* [REQUIRED WORK] Only the lines from the one with "obj.scale = size" to the end of the material should be reproduced, exactly and in full, both ends included.

▬▬▬▬▬▬

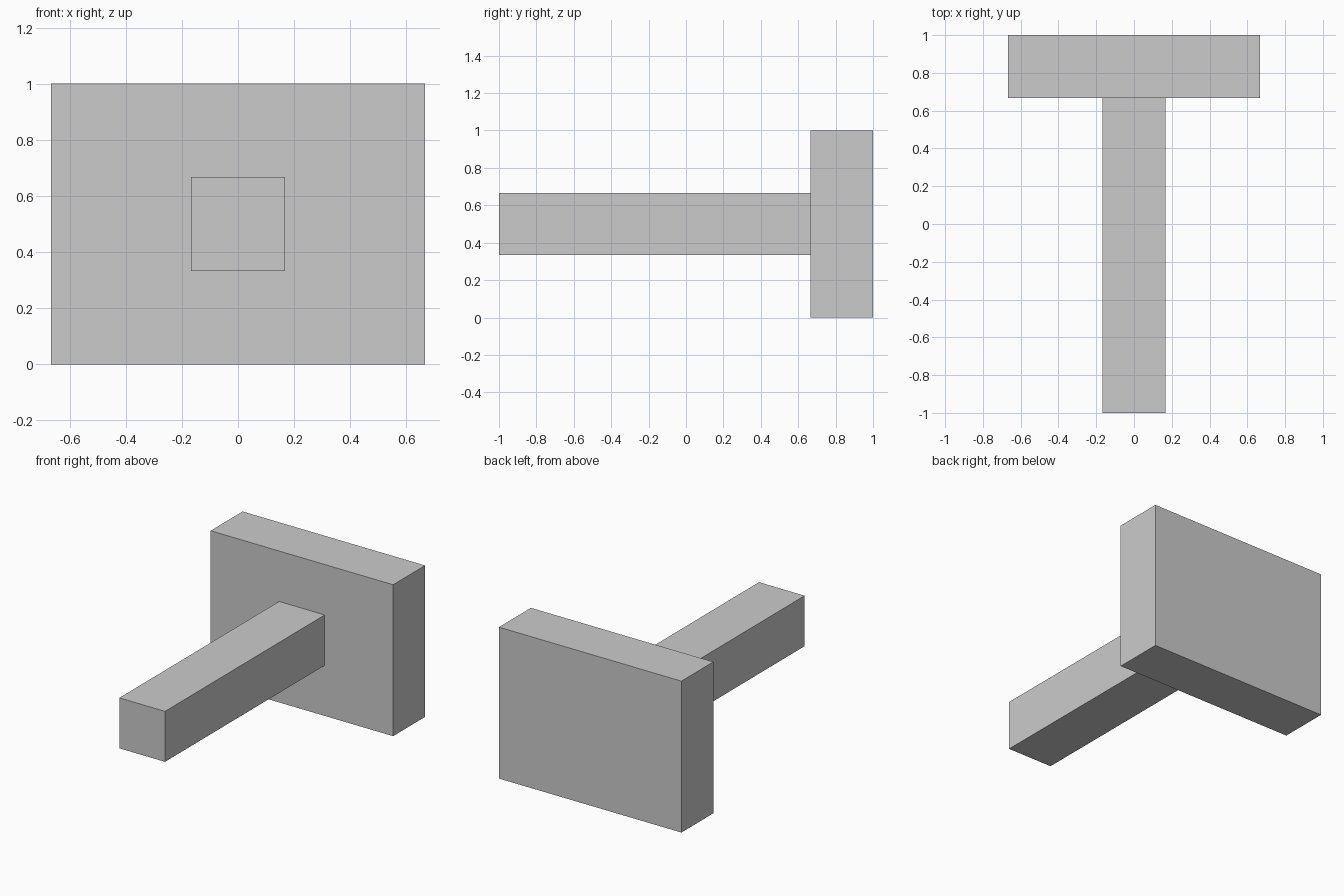
import bpy

if "Cube" in bpy.data.objects:
    bpy.data.objects.remove(bpy.data.objects["Cube"])

T = 1 / 3  # module: plate thickness and bar width


def box(name, size, centre):
    bpy.ops.mesh.primitive_cube_add(size=1, location=centre)
    obj = bpy.context.object
    obj.name = obj.data.name = name
    obj.scale = size
    bpy.ops.object.transform_apply(location=False, rotation=False, scale=True)
    return obj


# Upright plate at the back
box("back_plate", (4 * T, T, 1), (0, 1 - T / 2, 0.5))

# Square bar reaching forward from the middle of the plate
box("square_bar", (T, 5 * T, T), (0, -T / 2, 0.5))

▬▬▬▬▬▬

* [EXERCISE ANSWER]
    obj.scale = size
    bpy.ops.object.transform_apply(location=False, rotation=False, scale=True)
    return obj


# Upright plate at the back
box("back_plate", (4 * T, T, 1), (0, 1 - T / 2, 0.5))

# Square bar reaching forward from the middle of the plate
box("square_bar", (T, 5 * T, T), (0, -T / 2, 0.5))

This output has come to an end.